Figs Injects Fashion Into Medical Scrubs
For years, the $10-billion medical-uniform business in the U.S. was dominated by a handful of companies making loose, boxy scrubs for personnel in the operating room or caring for the infirm. Fashion was an afterthought.
One day, entrepreneur Heather Hasson was grabbing coffee with a friend who was a nurse practitioner, dressed in her mundane scrubs that most medical staff accepted as the only way to dress. The woman’s colleagues complained frequently about spending 13-hour days in bulky clothes that weren’t even comfortable.

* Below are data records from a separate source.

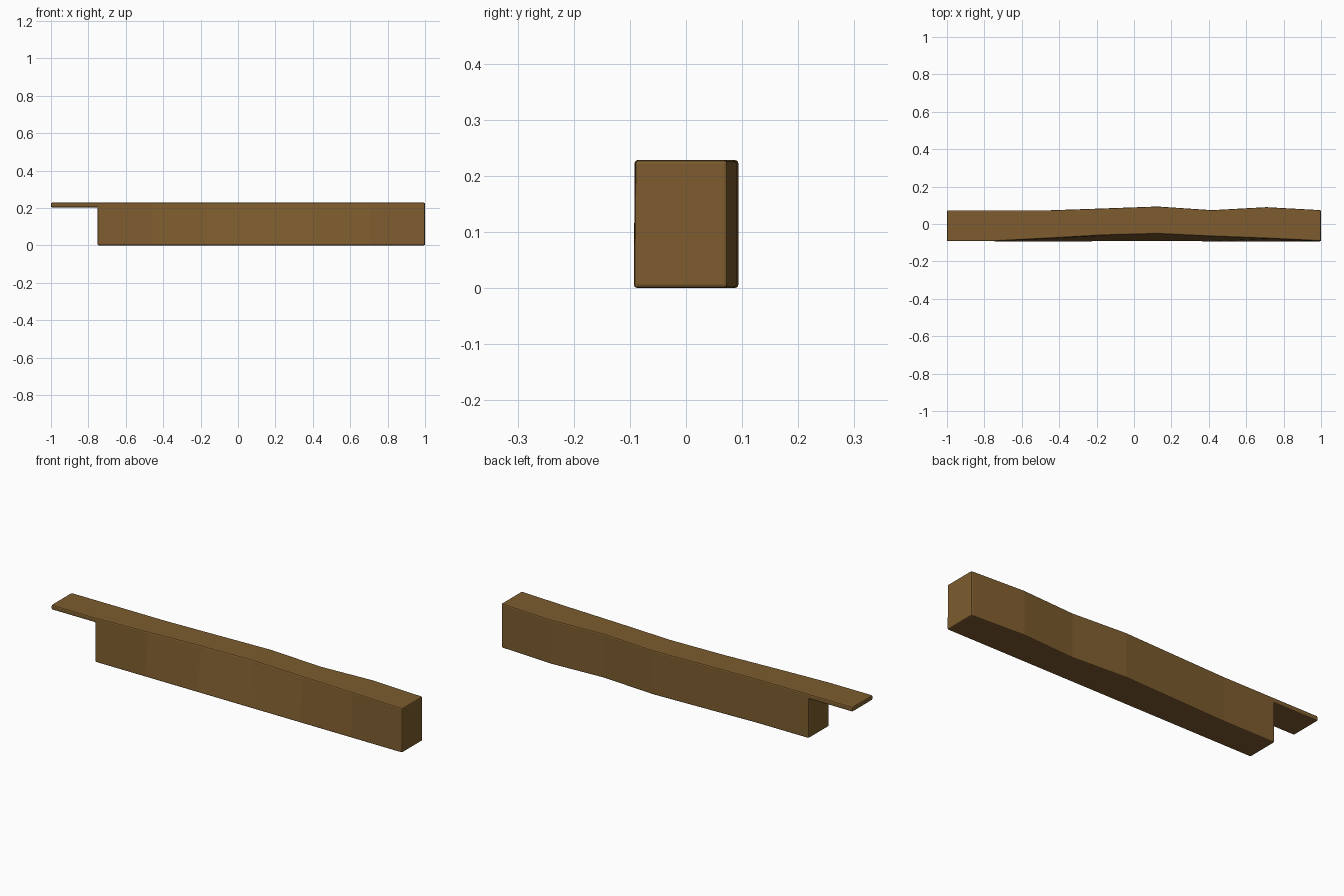
import bpy, bmesh

if "Cube" in bpy.data.objects:
    bpy.data.objects.remove(bpy.data.objects["Cube"])

# stations along the length: x, front y at the top edge, back y
FOOT_FRONT = -0.093
H, SLAB = 0.228, 0.203
stations = [
    (-1.000, -0.092, 0.073),
    (-0.750, -0.092, 0.073),
    (-0.458, -0.077, 0.073),
    (-0.167, -0.060, 0.083),
    (0.125, -0.052, 0.0935),
    (0.417, -0.066, 0.074),
    (0.708, -0.077, 0.090),
    (1.000, -0.091, 0.074),
]

wood = bpy.data.materials.new("warm brown wood")
wood.diffuse_color = (0.205, 0.107, 0.028, 1)
wood.use_nodes = True
wood.node_tree.nodes["Principled BSDF"].inputs["Base Color"].default_value = wood.diffuse_color

bm = bmesh.new()


def column(x, front, back):
    """Front and back vertices at floor, slab underside and top."""
    rows = []
    for z in (0.0, SLAB, H):
        if z == 0.0 and x < -0.9:
            rows.append(None)
            continue
        f = FOOT_FRONT + (front - FOOT_FRONT) * z / H
        rows.append((bm.verts.new((x, f, z)), bm.verts.new((x, back, z))))
    return rows


cols = [column(*s) for s in stations]

# sides, top and underside between neighbouring stations
for i, (a, b) in enumerate(zip(cols, cols[1:])):
    low = 1 if i == 0 else 0
    for k in range(low, 2):
        for s in (0, 1):
            bm.faces.new((a[k][s], b[k][s], b[k + 1][s], a[k + 1][s]))
    for k in (low, 2):
        bm.faces.new((a[k][0], a[k][1], b[k][1], b[k][0]))

# end caps and the step under the overhang
for c, k in ((cols[0], 1), (cols[1], 0), (cols[-1], 0), (cols[-1], 1)):
    bm.faces.new((c[k][0], c[k][1], c[k + 1][1], c[k + 1][0]))

bmesh.ops.recalc_face_normals(bm, faces=bm.faces)
me = bpy.data.meshes.new("counter_beam")
bm.to_mesh(me)
bm.free()
me.materials.append(wood)
ob = bpy.data.objects.new("counter_beam", me)
bpy.context.collection.objects.link(ob)

# softened outer edges
bev = ob.modifiers.new("edge_softening", 'BEVEL')
bev.width = 0.006
bev.segments = 2
bev.limit_method = 'ANGLE'
bev.angle_limit = 0.8
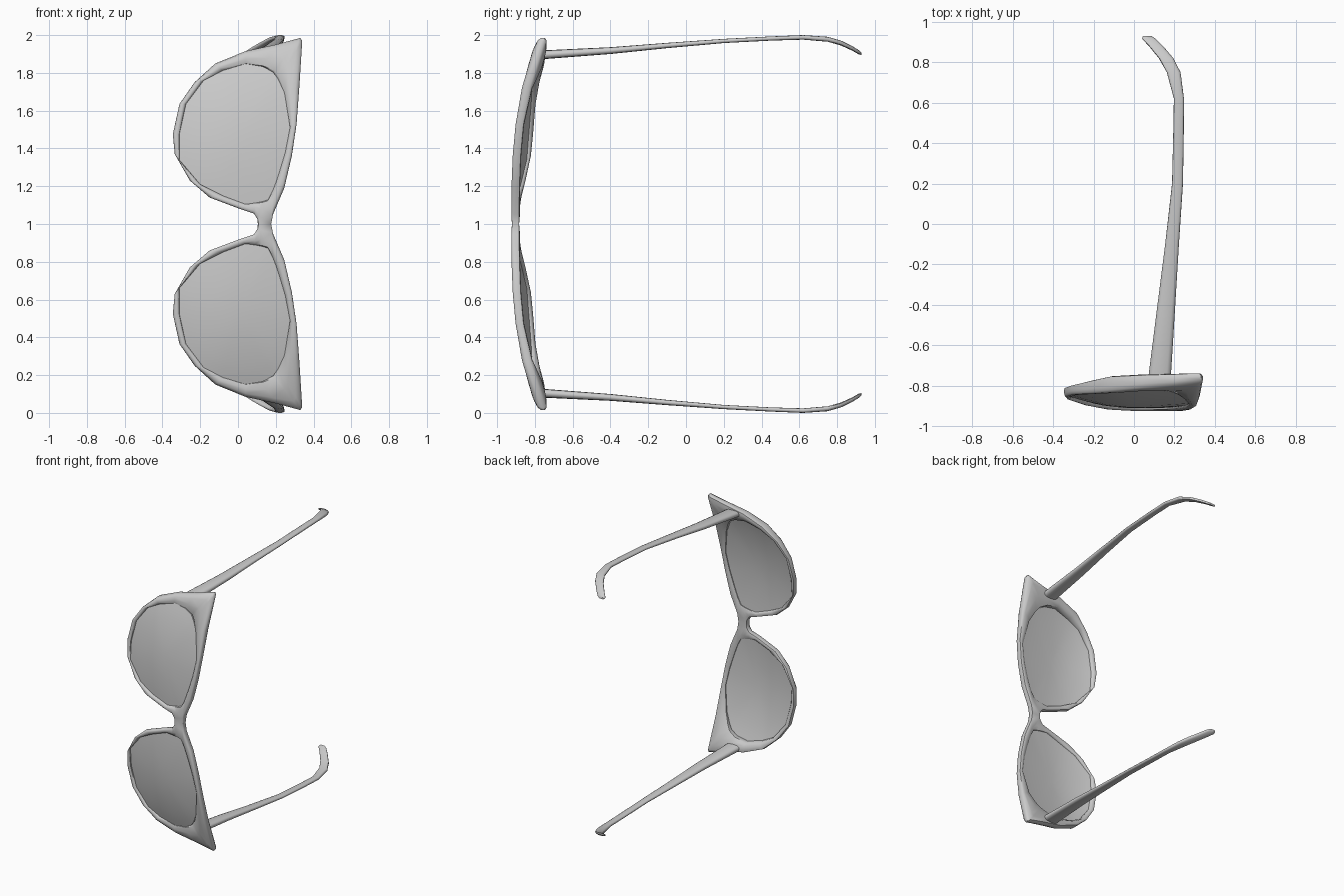
import bpy, bmesh, math

cube = bpy.data.objects.get("Cube")
if cube:
    bpy.data.objects.remove(cube)

grey = bpy.data.materials.new("plain_grey")
grey.use_nodes = True
grey.diffuse_color = (0.6, 0.6, 0.6, 1)
grey.node_tree.nodes["Principled BSDF"].inputs["Base Color"].default_value = (0.6, 0.6, 0.6, 1)


def finish(name, bm, angle):
    """Turn half of a part into an object mirrored about its middle."""
    bmesh.ops.recalc_face_normals(bm, faces=bm.faces)
    mesh = bpy.data.meshes.new(name)
    bm.to_mesh(mesh)
    bm.free()
    mesh.materials.append(grey)
    obj = bpy.data.objects.new(name, mesh)
    bpy.context.collection.objects.link(obj)
    obj.location.z = 1
    bpy.ops.object.select_all(action='DESELECT')
    obj.select_set(True)
    bpy.context.view_layer.objects.active = obj
    bpy.ops.object.shade_smooth_by_angle(angle=math.radians(angle))
    mirror = obj.modifiers.new("mirror", 'MIRROR')
    mirror.use_axis = (False, False, True)
    mirror.merge_threshold = 0.001
    return obj


def front_y(x, w):
    """Wrapped front surface of the frame."""
    return -0.925 + 0.146 * abs(w) ** 2.9 + 0.055 * (min(x, 0) / 0.34) ** 2


def depth(w):
    return 0.045 + 0.035 * math.exp(-((w - 0.85) / 0.12) ** 2)


# Outer edge and lens opening, paired point by point (x, distance from bridge)
outer = [(.175, 0), (.185, .05), (.245, .19), (.285, .36), (.31, .53), (.325, .73),
         (.34, .97), (.33, .985), (.2, .95), (.04, .915), (-.12, .85), (-.23, .75),
         (-.31, .635), (-.345, .475), (-.335, .37), (-.255, .23), (-.15, .14),
         (.01, .08), (.085, .055), (.103, .025), (.105, 0)]
inner = [(.185, .18), (.2, .22), (.22, .28), (.25, .38), (.275, .51), (.245, .69),
         (.21, .765), (.185, .8), (.13, .83), (.04, .845), (-.08, .81), (-.18, .76),
         (-.275, .635), (-.31, .475), (-.31, .34), (-.2, .21), (-.08, .15),
         (.04, .105), (.09, .112), (.13, .12), (.16, .13)]

# Frame: sweep a rounded section (across rim, through depth) around the opening
section = [(0, .45), (.06, .2), (.4, .02), (.75, 0), (.93, .1), (1, .32),
           (1, .7), (.93, .92), (.7, 1), (.3, .98), (0, .8)]
bm = bmesh.new()
rings = []
for (ox, ow), (ix, iw) in zip(outer, inner):
    ring = []
    for t, s in section:
        x, w = ix + (ox - ix) * t, iw + (ow - iw) * t
        if ow == 0 and t > 0.9:
            w = 0
        ring.append(bm.verts.new((x, front_y(x, w) + s * depth(w), w)))
    rings.append(ring)
for i, a in enumerate(rings):
    b = rings[(i + 1) % len(rings)]
    for j in range(len(section)):
        k = (j + 1) % len(section)
        quad = (a[j], b[j], b[k], a[k])
        if any(v.co.z > 0.0001 for v in quad):
            bm.faces.new(quad)
finish("frame", bm, 50)

# Lenses: curved shells filling the openings
bm = bmesh.new()
cx, cw = 0.0, 0.47
for offset in (0.018, 0.03):
    centre = bm.verts.new((cx, front_y(cx, cw) + offset - 0.01, cw))
    last = None
    for r in (0.25, 0.5, 0.75, 0.9, 1.01):
        ring = []
        for ix, iw in inner:
            x, w = cx + (ix - cx) * r, cw + (iw - cw) * r
            bulge = 0.01 * (1 - r * r)
            ring.append(bm.verts.new((x, front_y(x, w) + offset - bulge, w)))
        for i in range(len(ring)):
            k = (i + 1) % len(ring)
            if last:
                bm.faces.new((last[i], last[k], ring[k], ring[i]))
            else:
                bm.faces.new((centre, ring[k], ring[i]))
        last = ring
    if offset < 0.02:
        front_edge = last
for i in range(len(last)):
    k = (i + 1) % len(last)
    bm.faces.new((front_edge[i], front_edge[k], last[k], last[i]))
finish("lenses", bm, 60)

# Temple arms: loft of rounded sections (y, centre x, centre w, half height, half thickness)
stations = [(-.79, .125, .89, .055, .023), (-.74, .128, .897, .055, .023),
            (-.4, .16, .918, .044, .018), (-.1, .188, .945, .034, .014),
            (.2, .215, .969, .027, .011), (.45, .22, .982, .026, .011),
            (.62, .222, .988, .025, .012), (.75, .196, .978, .034, .013),
            (.82, .158, .958, .036, .013), (.88, .108, .93, .035, .012),
            (.915, .074, .909, .034, .011), (.928, .066, .902, .022, .007)]
bm = bmesh.new()
rings = []
for y, x, w, hx, hw in stations:
    ring = []
    for i in range(12):
        a = 2 * math.pi * i / 12
        c, s = math.cos(a), math.sin(a)
        ring.append(bm.verts.new((x + hx * math.copysign(abs(c) ** 0.7, c), y,
                                  w + hw * math.copysign(abs(s) ** 0.7, s))))
    rings.append(ring)
for a, b in zip(rings, rings[1:]):
    for i in range(12):
        k = (i + 1) % 12
        bm.faces.new((a[i], a[k], b[k], b[i]))
bm.faces.new(rings[0])
bm.faces.new(rings[-1])
finish("temple_arms", bm, 50)
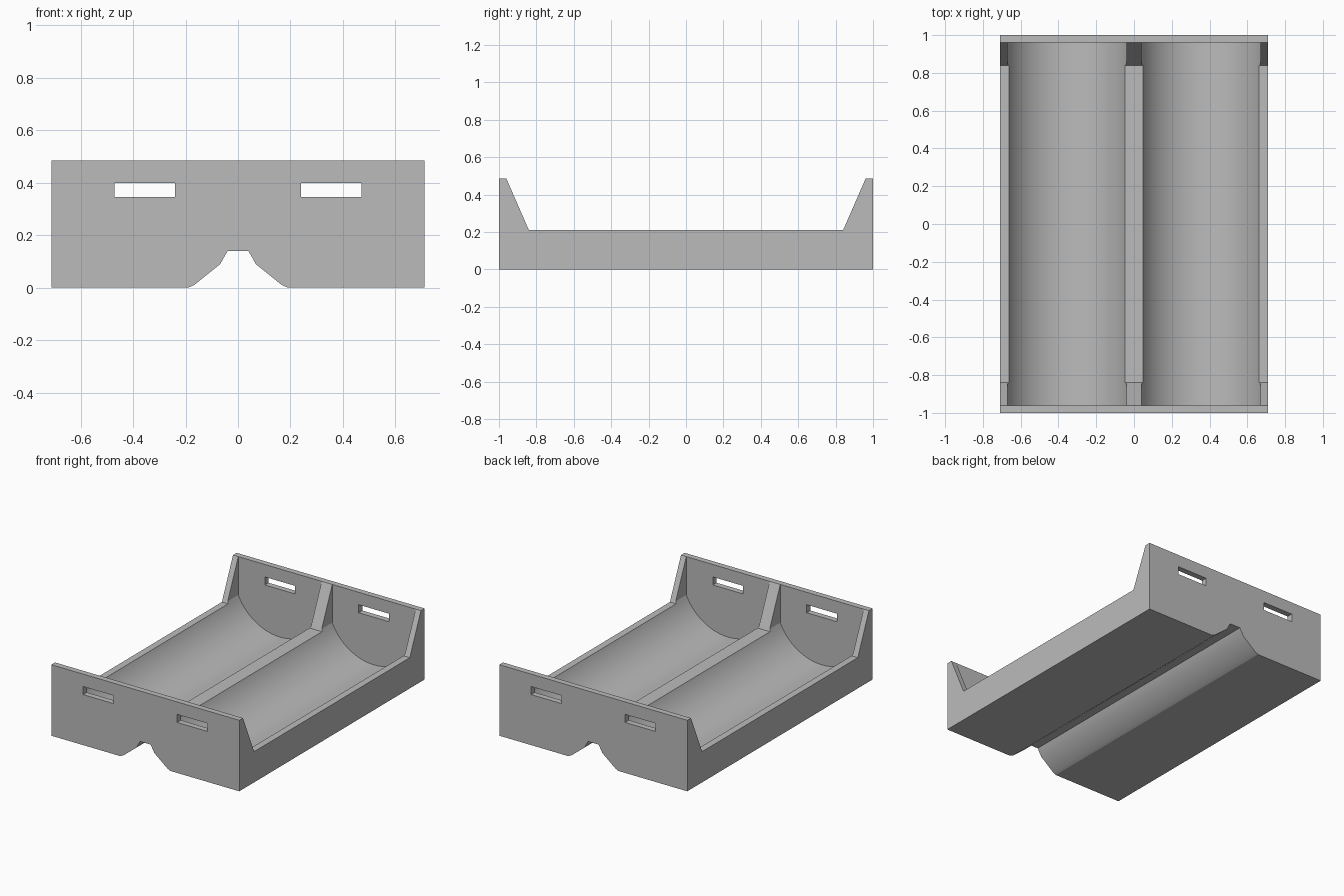
import bpy, bmesh, math

cube = bpy.data.objects.get("Cube")
if cube:
    bpy.data.objects.remove(cube)

grey = bpy.data.materials.new("light grey plastic")
grey.use_nodes = True
grey.diffuse_color = (0.5, 0.5, 0.5, 1)
grey.node_tree.nodes["Principled BSDF"].inputs["Base Color"].default_value = (0.5, 0.5, 0.5, 1)

HALF_W, RIB, TOP = 0.71, 0.04, 0.485
LANE_X, LANE_HALF = 0.355, 0.315


def prism(name, profile, half, axis):
    """Extrude a 2D profile symmetrically along x or y."""
    bm = bmesh.new()
    place = (lambda a, b: (-half, a, b)) if axis == "x" else (lambda a, b: (a, -half, b))
    face = bm.faces.new([bm.verts.new(place(a, b)) for a, b in profile])
    new = bmesh.ops.extrude_face_region(bm, geom=[face])["geom"]
    shift = (2 * half, 0, 0) if axis == "x" else (0, 2 * half, 0)
    bmesh.ops.translate(bm, vec=shift, verts=[v for v in new if isinstance(v, bmesh.types.BMVert)])
    bmesh.ops.recalc_face_normals(bm, faces=bm.faces)
    mesh = bpy.data.meshes.new(name)
    bm.to_mesh(mesh)
    bm.free()
    mesh.materials.append(grey)
    obj = bpy.data.objects.new(name, mesh)
    bpy.context.collection.objects.link(obj)
    return obj


# Tray block: low sides rising on sloped gussets to tall end walls
half_side = [(0.84, 0.21), (0.96, TOP), (1, TOP), (1, 0)]
tray = prism("battery_tray", half_side + [(-y, z) for y, z in reversed(half_side)], HALF_W, "x")

cutters = []

# Round-bottomed lanes with upright walls
RADIUS, CENTRE_Z = 0.345, 0.365
edge = math.asin(LANE_HALF / RADIUS)
STEPS = 32
for side in (-1, 1):
    cx = side * LANE_X
    arc = []
    for i in range(STEPS + 1):
        t = -edge + 2 * edge * i / STEPS
        arc.append((cx + RADIUS * math.sin(t), CENTRE_Z - RADIUS * math.cos(t)))
    lane = arc + [(cx + LANE_HALF, 0.7), (cx - LANE_HALF, 0.7)]
    cutters.append(prism("lane_cutter", lane, 0.96, "y"))
    # Slots through both end walls
    x0, x1 = side * 0.24, side * 0.47
    slot = [(x0, 0.345), (x1, 0.345), (x1, 0.40), (x0, 0.40)]
    cutters.append(prism("slot_cutter", slot, 1.1, "y"))

# Groove along the underside, below the middle rib
half_groove = [(0.19, -0.1), (0.19, 0), (0.165, 0.012), (0.068, 0.09), (RIB, 0.14)]
groove = half_groove + [(-x, z) for x, z in reversed(half_groove)]
cutters.append(prism("groove_cutter", groove, 1.1, "y"))

# Carve the tray, then drop the cutters
for cutter in cutters:
    cutter.hide_render = True
    mod = tray.modifiers.new("carve", "BOOLEAN")
    mod.operation = "DIFFERENCE"
    mod.solver = "EXACT"
    mod.object = cutter
bpy.context.view_layer.update()
carved = bpy.data.meshes.new_from_object(tray.evaluated_get(bpy.context.evaluated_depsgraph_get()))
tray.modifiers.clear()
tray.data = carved
for cutter in cutters:
    bpy.data.objects.remove(cutter)

# Smooth curved lanes, crisp edges elsewhere
bpy.ops.object.select_all(action="DESELECT")
tray.select_set(True)
bpy.context.view_layer.objects.active = tray
bpy.ops.object.shade_smooth_by_angle(angle=math.radians(25))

With that introduction to scrubs, Hasson thought she could inject some style and performance into the medical workwear by using the cutting-edge activewear and performance fabrics that were becoming fashionable.
“Everybody else was focused on the athlete. How come people are not focused on the medical professional? They save lives,” Hasson said. “These scrubs will help them perform better, and they will be stylish.”
She teamed up with Trina Spear, who had an MBA from Harvard University, to start Figs in 2013. The two, who serve as co-founders and co–chief executive officers, developed a line of scrubs with slimmer fits, trendy silhouettes and colors that could be found on a Pantone color chart.
The scrubs are made with a proprietary fabric that includes an antimicrobial fabric with four-way stretch, which makes them as comfortable as a pair of sweats. Most of the brand’s sales are made on the company’s direct-to-consumer channel, wearfigs.com.
The new styles have paid off. In December 2017, Figs raised $65 million in an investment round from Tulco, a company founded by Thomas Tull, former chairman of Legendary Entertainment. It brought the company’s total investment to $75 million.
The infusion of money has helped pave the way to a big space for the budding company. Next month, Figs and its 100 staffers will move into a 27,000-square-foot building in the Santa Monica Gateway complex in Santa Monica, Calif., near the Bergamot Station art complex.
The new offices will include a wellness studio, a creative office for video production and visuals for its e-commerce site. It will also feature a kitchen where a chef will be on duty two days a week.
Each month, Figs releases a limited collection of scrubs made in a different color. For July, the color is a gray hue called cement. Since 2013, the brand has offered looks such as the Rafaela top, which has a Mandarin collar. Other looks include the Malindi top with a peplum. Both are different from the traditional boxy, V-neck scrub. Retail price points for tops range from $38 to $48.
Other styles include bottoms with a silhouette often found in activewear collections such as jogger pants with drawstrings. Other bottoms feature cargo-pant pockets. Retail price points for pants range from $48 to $56.
Some of the line’s pieces have an irreverent sense of humor. Embroidery on the back of the neck of the Malindi top reads, “Put this on. Be awesome.” A video on the site features dancers performing a synchronized roller-skating routine while dressed in scrubs.
Figs also sells compression socks, lab coats and hoodies.
While most of the company’s sales are online, the brand produces pop-up shops in fashion neighborhoods from time to time. In September, Figs intends to open a pop-up shop in Manhattan’s SoHo area. “We make pop-ups in fashion neighborhoods because we want to show people that they can shop for scrubs the same way people shop for their fashion items,” said Jenny Seyfried, Figs’ vice president of brands.
Since Figs started business, other brands have developed more fashion-forward scrubs for medical professionals. They include Los Angeles–headquartered Jaanuu Inc., which announced in December that it raised $15 million from investors. The company has trendy tops that are fitted at the waist as well as styles that have an abbreviated peplum look.
Barco Uniforms in Los Angeles recently launched Grey’s Anatomy Edge, an extension of its Grey’s Anatomy line but with a modern, minimalist look that is also functional.
Figs is sold to medical professionals ranging from nurses and doctors working in hospitals to dentists, veterinarians and staff working in doctor’s offices and urgent-care facilities.
Dr. Penina Segall, an urgent-care doctor from Pasadena, Calif., said many of the under-30 staff she works with wear Figs.
“If you are going to be wearing something all day,” she said, “you don’t want to look ugly.”